Data to process:
________

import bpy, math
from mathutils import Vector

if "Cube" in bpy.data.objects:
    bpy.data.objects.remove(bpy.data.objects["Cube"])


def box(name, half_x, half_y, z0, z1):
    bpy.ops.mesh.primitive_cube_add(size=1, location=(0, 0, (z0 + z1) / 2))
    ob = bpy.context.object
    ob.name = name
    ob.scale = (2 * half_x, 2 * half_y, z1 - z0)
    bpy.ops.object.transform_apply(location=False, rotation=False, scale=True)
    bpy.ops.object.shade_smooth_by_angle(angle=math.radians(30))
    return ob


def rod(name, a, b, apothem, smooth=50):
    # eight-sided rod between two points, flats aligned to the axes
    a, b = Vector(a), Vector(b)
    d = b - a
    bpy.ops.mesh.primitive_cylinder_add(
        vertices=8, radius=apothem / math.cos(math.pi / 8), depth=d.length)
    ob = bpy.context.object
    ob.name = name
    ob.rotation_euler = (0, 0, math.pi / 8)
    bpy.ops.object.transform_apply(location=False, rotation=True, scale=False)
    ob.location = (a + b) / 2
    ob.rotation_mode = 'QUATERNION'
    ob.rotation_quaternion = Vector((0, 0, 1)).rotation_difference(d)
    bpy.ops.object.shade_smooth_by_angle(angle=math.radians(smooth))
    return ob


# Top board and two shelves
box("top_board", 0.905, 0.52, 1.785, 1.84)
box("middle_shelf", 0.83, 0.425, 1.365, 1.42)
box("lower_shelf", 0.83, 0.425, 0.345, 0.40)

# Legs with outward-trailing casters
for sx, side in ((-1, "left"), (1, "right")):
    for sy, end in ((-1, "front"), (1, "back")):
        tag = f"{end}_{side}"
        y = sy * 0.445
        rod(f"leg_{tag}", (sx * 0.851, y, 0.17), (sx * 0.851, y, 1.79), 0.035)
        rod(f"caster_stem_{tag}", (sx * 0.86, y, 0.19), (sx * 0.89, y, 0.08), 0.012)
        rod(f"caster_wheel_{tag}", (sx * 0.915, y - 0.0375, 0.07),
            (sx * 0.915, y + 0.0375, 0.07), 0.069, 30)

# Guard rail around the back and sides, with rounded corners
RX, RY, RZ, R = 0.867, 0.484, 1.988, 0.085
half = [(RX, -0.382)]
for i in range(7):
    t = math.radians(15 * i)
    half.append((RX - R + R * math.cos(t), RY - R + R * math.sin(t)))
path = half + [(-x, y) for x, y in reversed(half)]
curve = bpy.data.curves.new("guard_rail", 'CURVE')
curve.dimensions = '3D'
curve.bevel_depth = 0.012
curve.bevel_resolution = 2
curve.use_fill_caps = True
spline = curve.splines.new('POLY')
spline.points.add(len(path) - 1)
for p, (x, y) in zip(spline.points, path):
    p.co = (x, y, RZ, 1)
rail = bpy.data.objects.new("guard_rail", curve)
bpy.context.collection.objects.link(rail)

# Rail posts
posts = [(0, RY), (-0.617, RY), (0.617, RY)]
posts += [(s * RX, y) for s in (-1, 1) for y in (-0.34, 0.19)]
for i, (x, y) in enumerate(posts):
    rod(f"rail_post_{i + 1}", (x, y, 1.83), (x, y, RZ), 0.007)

________

Copy out every line of the data above, exactly as given.

Solution for this task:
import bpy, math
from mathutils import Vector

if "Cube" in bpy.data.objects:
    bpy.data.objects.remove(bpy.data.objects["Cube"])


def box(name, half_x, half_y, z0, z1):
    bpy.ops.mesh.primitive_cube_add(size=1, location=(0, 0, (z0 + z1) / 2))
    ob = bpy.context.object
    ob.name = name
    ob.scale = (2 * half_x, 2 * half_y, z1 - z0)
    bpy.ops.object.transform_apply(location=False, rotation=False, scale=True)
    bpy.ops.object.shade_smooth_by_angle(angle=math.radians(30))
    return ob


def rod(name, a, b, apothem, smooth=50):
    # eight-sided rod between two points, flats aligned to the axes
    a, b = Vector(a), Vector(b)
    d = b - a
    bpy.ops.mesh.primitive_cylinder_add(
        vertices=8, radius=apothem / math.cos(math.pi / 8), depth=d.length)
    ob = bpy.context.object
    ob.name = name
    ob.rotation_euler = (0, 0, math.pi / 8)
    bpy.ops.object.transform_apply(location=False, rotation=True, scale=False)
    ob.location = (a + b) / 2
    ob.rotation_mode = 'QUATERNION'
    ob.rotation_quaternion = Vector((0, 0, 1)).rotation_difference(d)
    bpy.ops.object.shade_smooth_by_angle(angle=math.radians(smooth))
    return ob


# Top board and two shelves
box("top_board", 0.905, 0.52, 1.785, 1.84)
box("middle_shelf", 0.83, 0.425, 1.365, 1.42)
box("lower_shelf", 0.83, 0.425, 0.345, 0.40)

# Legs with outward-trailing casters
for sx, side in ((-1, "left"), (1, "right")):
    for sy, end in ((-1, "front"), (1, "back")):
        tag = f"{end}_{side}"
        y = sy * 0.445
        rod(f"leg_{tag}", (sx * 0.851, y, 0.17), (sx * 0.851, y, 1.79), 0.035)
        rod(f"caster_stem_{tag}", (sx * 0.86, y, 0.19), (sx * 0.89, y, 0.08), 0.012)
        rod(f"caster_wheel_{tag}", (sx * 0.915, y - 0.0375, 0.07),
            (sx * 0.915, y + 0.0375, 0.07), 0.069, 30)

# Guard rail around the back and sides, with rounded corners
RX, RY, RZ, R = 0.867, 0.484, 1.988, 0.085
half = [(RX, -0.382)]
for i in range(7):
    t = math.radians(15 * i)
    half.append((RX - R + R * math.cos(t), RY - R + R * math.sin(t)))
path = half + [(-x, y) for x, y in reversed(half)]
curve = bpy.data.curves.new("guard_rail", 'CURVE')
curve.dimensions = '3D'
curve.bevel_depth = 0.012
curve.bevel_resolution = 2
curve.use_fill_caps = True
spline = curve.splines.new('POLY')
spline.points.add(len(path) - 1)
for p, (x, y) in zip(spline.points, path):
    p.co = (x, y, RZ, 1)
rail = bpy.data.objects.new("guard_rail", curve)
bpy.context.collection.objects.link(rail)

# Rail posts
posts = [(0, RY), (-0.617, RY), (0.617, RY)]
posts += [(s * RX, y) for s in (-1, 1) for y in (-0.34, 0.19)]
for i, (x, y) in enumerate(posts):
    rod(f"rail_post_{i + 1}", (x, y, 1.83), (x, y, RZ), 0.007)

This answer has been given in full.